Rod Davis had a wonderfully varied career in yachting. He was born in San Diego in 1955, the son of a former submarine captain.
As a youngster, he began sailing a small Sunfis boat while living in Key West, Florida. After his family moved to Coronado in 1969, he sailed Sabots, the small sailing dinghies. Then he began sailing with various crews and boats at Coronado and San Diego Yacht Clubs.
In 1984 Davis, Robert Haines and Edward Trevelyan, representing the United States, won the Olympic Soling title at Los Angeles. They were so dominant they did not even have to contest the final race.
Davis was involved in the 1987 America's Cup at Fremantle, helping the American challengers, but soon after moved to New Zealand. In 1988 Davis was employed by Michael Fay to be a coach in the Big Boat America's Cup challenge. The following year he coached the New Zealand Admiral's Cup team.
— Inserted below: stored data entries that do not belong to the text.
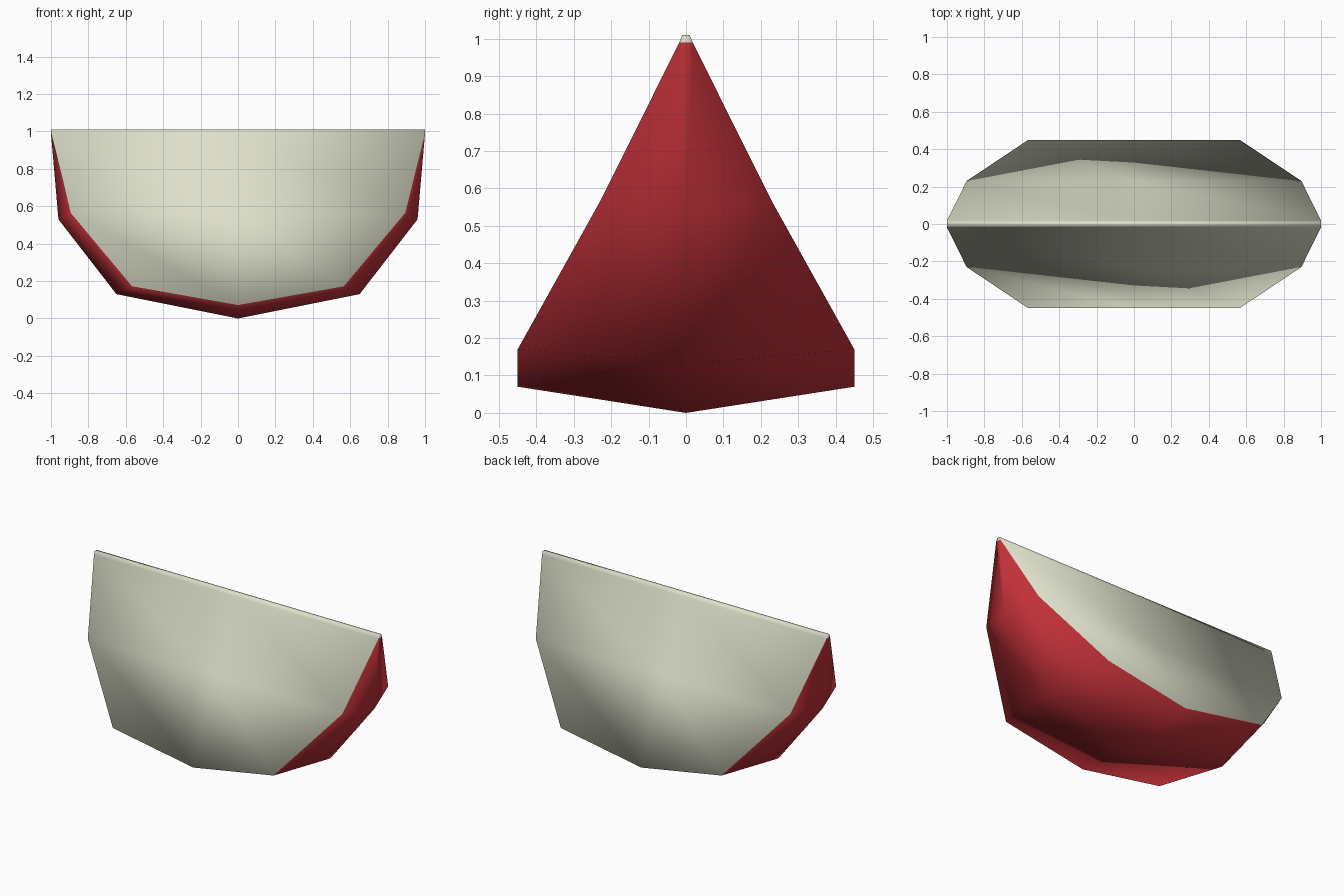
import bpy
import bmesh
from mathutils import Vector

cube = bpy.data.objects.get("Cube")
if cube:
    bpy.data.objects.remove(cube, do_unlink=True)


def make_material(name, colour):
    mat = bpy.data.materials.new(name)
    mat.use_nodes = True
    mat.diffuse_color = colour
    bsdf = next(n for n in mat.node_tree.nodes if n.type == 'BSDF_PRINCIPLED')
    bsdf.inputs["Base Color"].default_value = colour
    return mat


FLESH, RIND = 0, 1
materials = [make_material("pale flesh", (0.73, 0.745, 0.595, 1)),
             make_material("red skin", (0.53, 0.03, 0.04, 1))]

# Rows of one cut side: half width, depth, height at the ends, height in the middle
rows = [(1.0, 0.01, 1.01, 1.01),
        (1.0, 0.018, 0.99, 0.99),
        (0.895, 0.23, 0.565, 0.565),
        (0.565, 0.45, 0.17, 0.07)]
# Outer ridge of the skin, from one tip to the bottom
ridge = [(1.0, 0.99), (0.96, 0.53), (0.65, 0.13), (0, 0)]

bm = bmesh.new()


def add_face(verts, mat):
    face = bm.faces.new(verts)
    face.material_index = mat
    face.smooth = True


def cut_side(turn):
    """Grid of flesh triangles; turn = -1 spins it half a turn to the other side."""
    grid = [[bm.verts.new(Vector((turn * s * w, turn * d, mid if s == 0 else end)))
             for s in (-1, 0, 1)] for w, d, end, mid in rows]
    for up, low in zip(grid, grid[1:]):
        for i in range(2):
            add_face((up[i], up[i + 1], low[i]), FLESH)
            add_face((up[i + 1], low[i + 1], low[i]), FLESH)
    return grid if turn > 0 else [row[::-1] for row in grid]


def outline(grid):
    """Skin edge of a cut side, from left tip round the bottom to right tip."""
    left = [row[2] for row in grid[1:]]
    right = [row[0] for row in grid[1:]]
    return left + [grid[-1][1]] + right[::-1]


# Two cut faces
back, front = cut_side(1), cut_side(-1)

# Skin joins each cut face to the ridge
path = ridge + [(-x, z) for x, z in ridge[-2::-1]]
rim = [bm.verts.new((x, 0, z)) for x, z in path]
for edge in (outline(back), outline(front)):
    for i in range(len(rim) - 1):
        add_face((edge[i], edge[i + 1], rim[i + 1], rim[i]), RIND)

# Narrow top edge and its two ends
for i in range(2):
    add_face((back[0][i], back[0][i + 1], front[0][i + 1], front[0][i]), FLESH)
for side, tip in ((2, rim[0]), (0, rim[-1])):
    add_face((back[0][side], front[0][side], front[1][side], tip, back[1][side]), FLESH)

bmesh.ops.recalc_face_normals(bm, faces=bm.faces)
mesh = bpy.data.meshes.new("fruit_slice")
bm.to_mesh(mesh)
bm.free()
for mat in materials:
    mesh.materials.append(mat)
bpy.context.collection.objects.link(bpy.data.objects.new("fruit_slice", mesh))
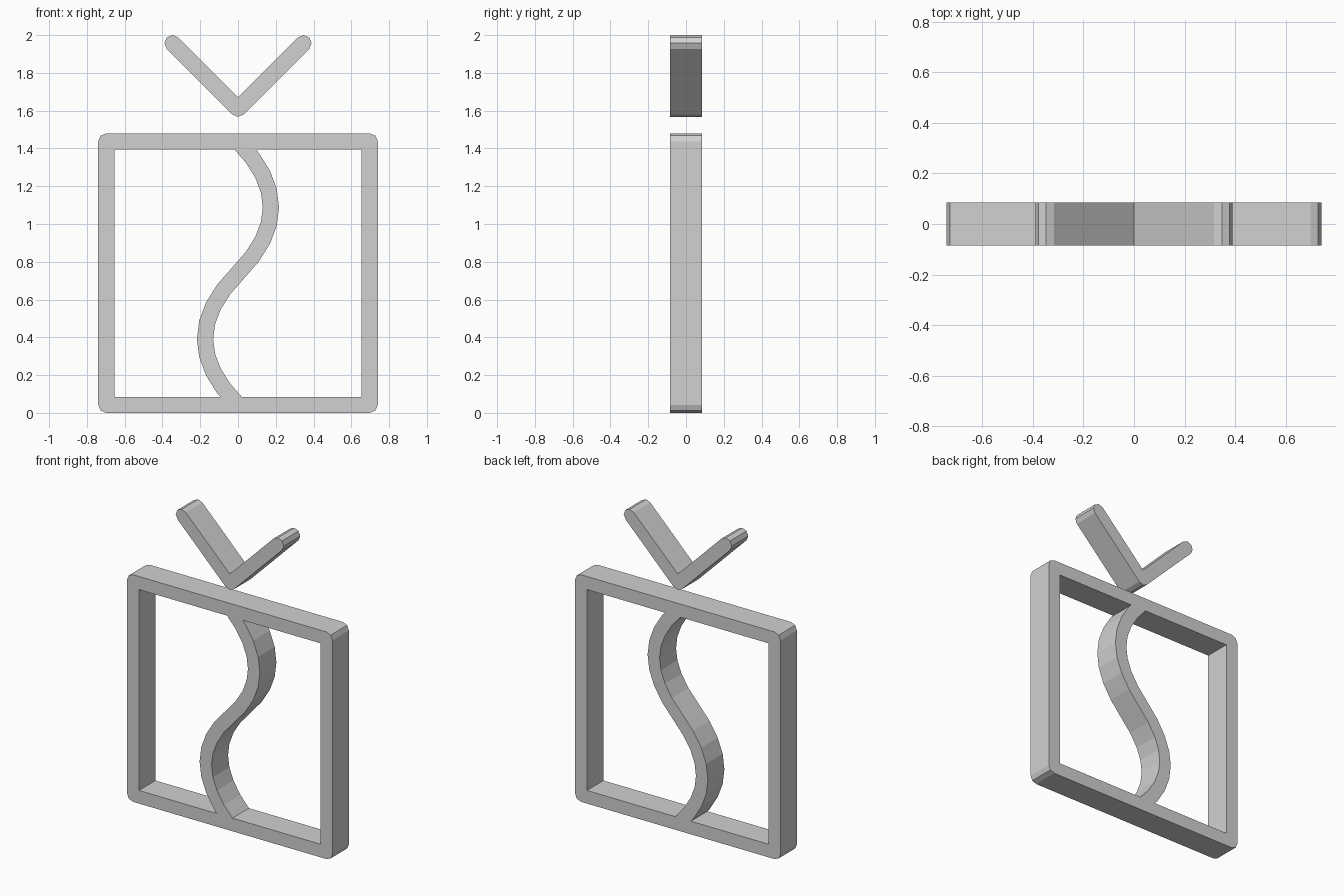
import bpy
import bmesh
from math import atan2, pi, tan
from mathutils import Vector, Matrix

HALF_DEPTH = 0.085
RADIUS = 0.0427      # half the width of every bar
MID = 0.6973         # half the frame size along its centre line
CENTRE_Z = 0.74

cube = bpy.data.objects.get("Cube")
if cube:
    bpy.data.objects.remove(cube, do_unlink=True)

grey = bpy.data.materials.new("light_grey")
grey.use_nodes = True
colour = (0.64, 0.64, 0.64, 1)
grey.diffuse_color = colour
grey.node_tree.nodes["Principled BSDF"].inputs["Base Color"].default_value = colour


def offset_loop(points):
    """Offset a closed path to its right: faceted round outer corners, sharp inner ones."""
    result = []
    for i, p in enumerate(points):
        d_in = (p - points[i - 1]).normalized()
        d_out = (points[(i + 1) % len(points)] - p).normalized()
        turn = atan2(d_in.cross(d_out), d_in.dot(d_out))
        if abs(turn) > 3:
            turn = pi
        normal = Vector((d_in.y, -d_in.x)) * RADIUS
        if turn > pi / 5:
            steps = round(turn / (pi / 4))
            for k in range(steps + 1):
                result.append(p + Matrix.Rotation(turn * k / steps, 2) @ normal)
        else:
            result.append(p + normal - d_in * RADIUS * -tan(turn / 2))
    return result


def stroke(points):
    """Outline of an open path with round ends."""
    return offset_loop(points + points[-2:0:-1])


def extrude_outlines(name, outlines, trim=None):
    """Fill outlines drawn in the XZ plane, give them depth, optionally trim in height."""
    curve = bpy.data.curves.new(name + "_profile", "CURVE")
    curve.dimensions = "2D"
    curve.fill_mode = "BOTH"
    curve.extrude = HALF_DEPTH
    for outline in outlines:
        spline = curve.splines.new("POLY")
        spline.points.add(len(outline) - 1)
        for point, co in zip(spline.points, outline):
            point.co = (co.x, co.y, 0, 1)
        spline.use_cyclic_u = True
    helper = bpy.data.objects.new(name + "_profile", curve)
    bpy.context.collection.objects.link(helper)
    graph = bpy.context.evaluated_depsgraph_get()
    mesh = bpy.data.meshes.new_from_object(helper.evaluated_get(graph))
    bpy.data.objects.remove(helper, do_unlink=True)
    bpy.data.curves.remove(curve)

    bm = bmesh.new()
    bm.from_mesh(mesh)
    bmesh.ops.remove_doubles(bm, verts=bm.verts, dist=0.0001)
    bm.transform(Matrix.Rotation(pi / 2, 4, "X"))
    if trim:
        for z, side in zip(trim, (-1, 1)):
            bmesh.ops.bisect_plane(bm, geom=bm.verts[:] + bm.edges[:] + bm.faces[:],
                                   plane_co=(0, 0, z), plane_no=(0, 0, side),
                                   clear_outer=True)
    bmesh.ops.recalc_face_normals(bm, faces=bm.faces)
    for face in bm.faces:
        face.smooth = False
        face.material_index = 0
    bm.to_mesh(mesh)
    bm.free()
    mesh.name = name
    mesh.materials.clear()
    mesh.materials.append(grey)
    obj = bpy.data.objects.new(name, mesh)
    bpy.context.collection.objects.link(obj)
    return obj


# Square frame with softened outer corners
square = [Vector((x * MID, CENTRE_Z + z * MID))
          for x, z in ((-1, -1), (1, -1), (1, 1), (-1, 1))]
extrude_outlines("square_frame", [offset_loop(square), offset_loop(square[::-1])])

# Wavy divider: two mirrored parabolic arcs, cut flush with the frame's inside
SEGMENTS = 8
wave = []
for i in range(-SEGMENTS, SEGMENTS + 1):
    t = i / SEGMENTS
    wave.append(Vector((MID * t * (1 - abs(t)), CENTRE_Z + MID * t)))
inner = MID - RADIUS
extrude_outlines("wavy_divider", [stroke(wave)], (CENTRE_Z - inner, CENTRE_Z + inner))

# V-shaped piece floating above the frame
REACH = 0.347
tip_z = 2 - RADIUS
vee = [Vector((-REACH, tip_z)), Vector((0, tip_z - REACH)), Vector((REACH, tip_z))]
extrude_outlines("v_antenna", [stroke(vee)])
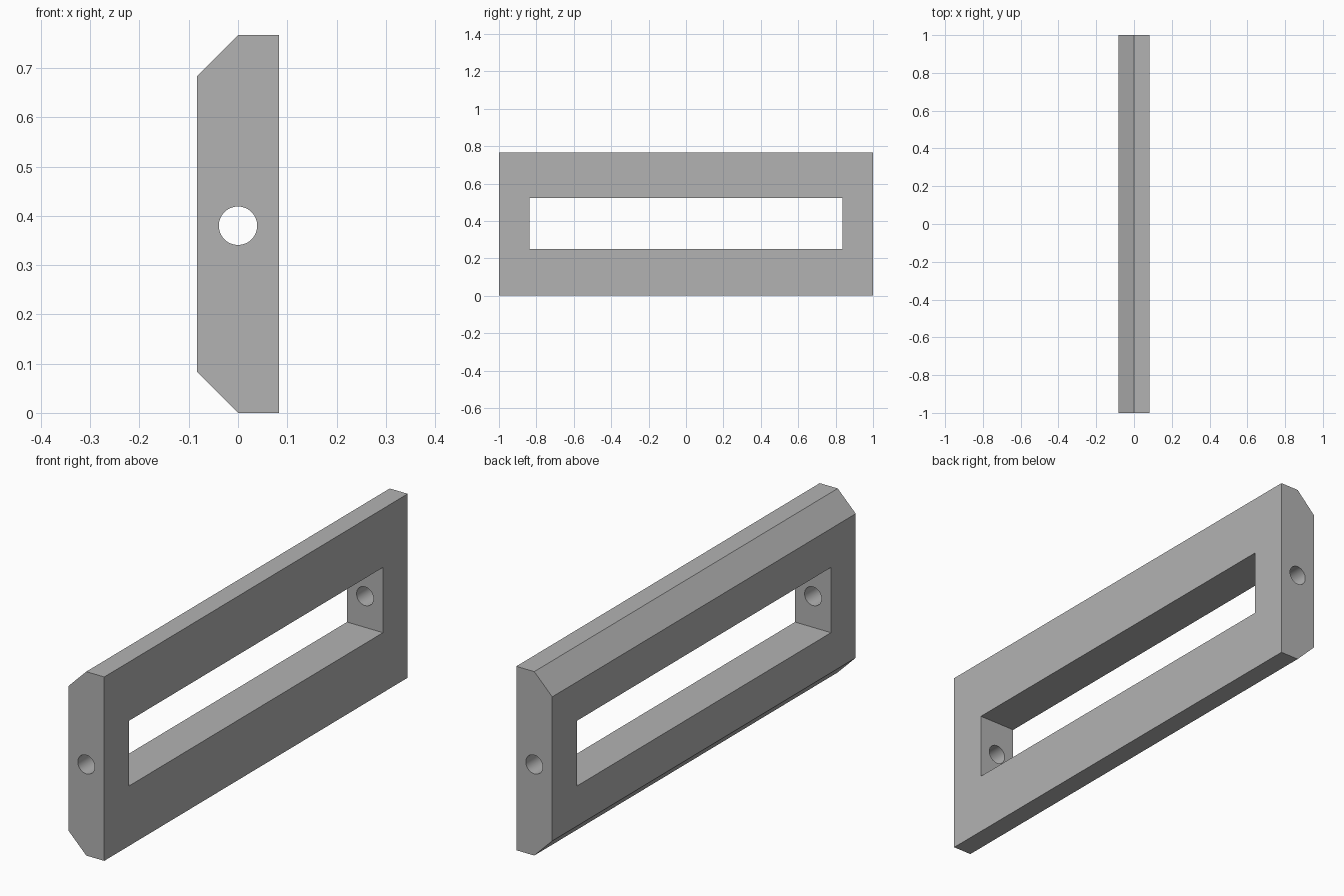
import bpy, bmesh, math

if "Cube" in bpy.data.objects:
    bpy.data.objects.remove(bpy.data.objects["Cube"], do_unlink=True)

HALF_T, HEIGHT, HALF_L = 0.083, 0.767, 1.0
CHAMFER = HALF_T

grey = bpy.data.materials.new("plain_grey")
grey.use_nodes = True
colour = (0.45, 0.45, 0.45, 1)
grey.diffuse_color = colour
grey.node_tree.nodes["Principled BSDF"].inputs["Base Color"].default_value = colour

# Frame body: chamfered cross-section extruded along y
profile = [(0, 0), (HALF_T, 0), (HALF_T, HEIGHT), (0, HEIGHT),
           (-HALF_T, HEIGHT - CHAMFER), (-HALF_T, CHAMFER)]
bm = bmesh.new()
end = bm.faces.new([bm.verts.new((x, -HALF_L, z)) for x, z in profile])
ext = bmesh.ops.extrude_face_region(bm, geom=[end])
moved = [v for v in ext["geom"] if isinstance(v, bmesh.types.BMVert)]
bmesh.ops.translate(bm, verts=moved, vec=(0, 2 * HALF_L, 0))
bmesh.ops.recalc_face_normals(bm, faces=bm.faces)
mesh = bpy.data.meshes.new("slotted_frame")
bm.to_mesh(mesh)
bm.free()
mesh.materials.append(grey)
frame = bpy.data.objects.new("slotted_frame", mesh)
bpy.context.collection.objects.link(frame)


def cut(cutter, name):
    """Subtract a cutter from the frame, then remove it."""
    cutter.name = name
    cutter.hide_render = True
    cutter.data.materials.append(grey)
    mod = frame.modifiers.new(name, "BOOLEAN")
    mod.operation = "DIFFERENCE"
    mod.solver = "EXACT"
    mod.object = cutter
    bpy.ops.object.select_all(action="DESELECT")
    frame.select_set(True)
    bpy.context.view_layer.objects.active = frame
    bpy.ops.object.modifier_apply(modifier=name)
    bpy.data.objects.remove(cutter, do_unlink=True)


# Long rectangular window through the thickness
bpy.ops.mesh.primitive_cube_add(size=1, location=(0, 0, 0.386))
window = bpy.context.object
window.scale = (1, 1.674, 0.272)
bpy.context.view_layer.update()
cut(window, "window_cutter")

# Round bore through both end bars
bpy.ops.mesh.primitive_cylinder_add(vertices=48, radius=0.039, depth=3,
                                    location=(0, 0, 0.38),
                                    rotation=(math.pi / 2, 0, 0))
cut(bpy.context.object, "bore_cutter")

# Smooth bore walls, crisp edges elsewhere
bpy.ops.object.select_all(action="DESELECT")
frame.select_set(True)
bpy.context.view_layer.objects.active = frame
bpy.ops.object.shade_smooth_by_angle(angle=math.radians(30))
In 1992 Davis and Don Cowie sailed brilliantly in a field of 26 competitors to take the Star class silver medal at the Barcelona Olympics. They recorded finishing placings of 4-3-5-12-6-7-5 and, while they could not match high-flying Americans Mark Reynolds and Hal Haenel, they did well to edge out the strong Canadian and Dutch entries.
Four years later Davis and Cowie were unable to win a second Olympic medal, finishing fifth in the same event at Savannah. They finished with a total of 46 points, a whisker behind the fourth-placed Greeks, though well off a medal.
At Sydney in 2000 Davis and Cowie joined forces with Alan Smith in the Soling, where a controversial ruling deprived them of a place in the semi-finals. In the preliminaries they finished 3-3-10-2-7-3, and along with Norway and the Netherlands qualified directly for the quarter-finals.
Having won two races in the quarter-finals, it seemed they would progress to the semi-finals, but the Dutch appealed, claiming the wording of the rules was too vague, and the New Zealanders had to race off with them. The New Zealanders, after almost colliding with a passenger ferry before the start, lost by two lengths and were eliminated.
Davis, one of the world's best match-racers through the 1990s, was also involved with the Italian and Danish sailing programmes. In 2004 he was the head coach of the successful Danish Olympic sailing team.
He maintained his links with the America's Cup. He was the appointed skipper of Michael Fay's 1992 challenge, though he was replaced late in the contest by Russell Coutts.
For the 1995 America's Cup contest, he was John Bertrand's helmsman on OneAustralia. For 2000 he moved on to coach Prada and he was Prada's tactician in 2003. He assisted Team New Zealand with its 2007 America's Cup campaign, but by then he was undertaking two important yachting roles - in 2005 he had been appointed Yachting New Zealand's Olympic Director.
He married Team New Zealand stalwart Tom Schnackenberg's sister, Liz.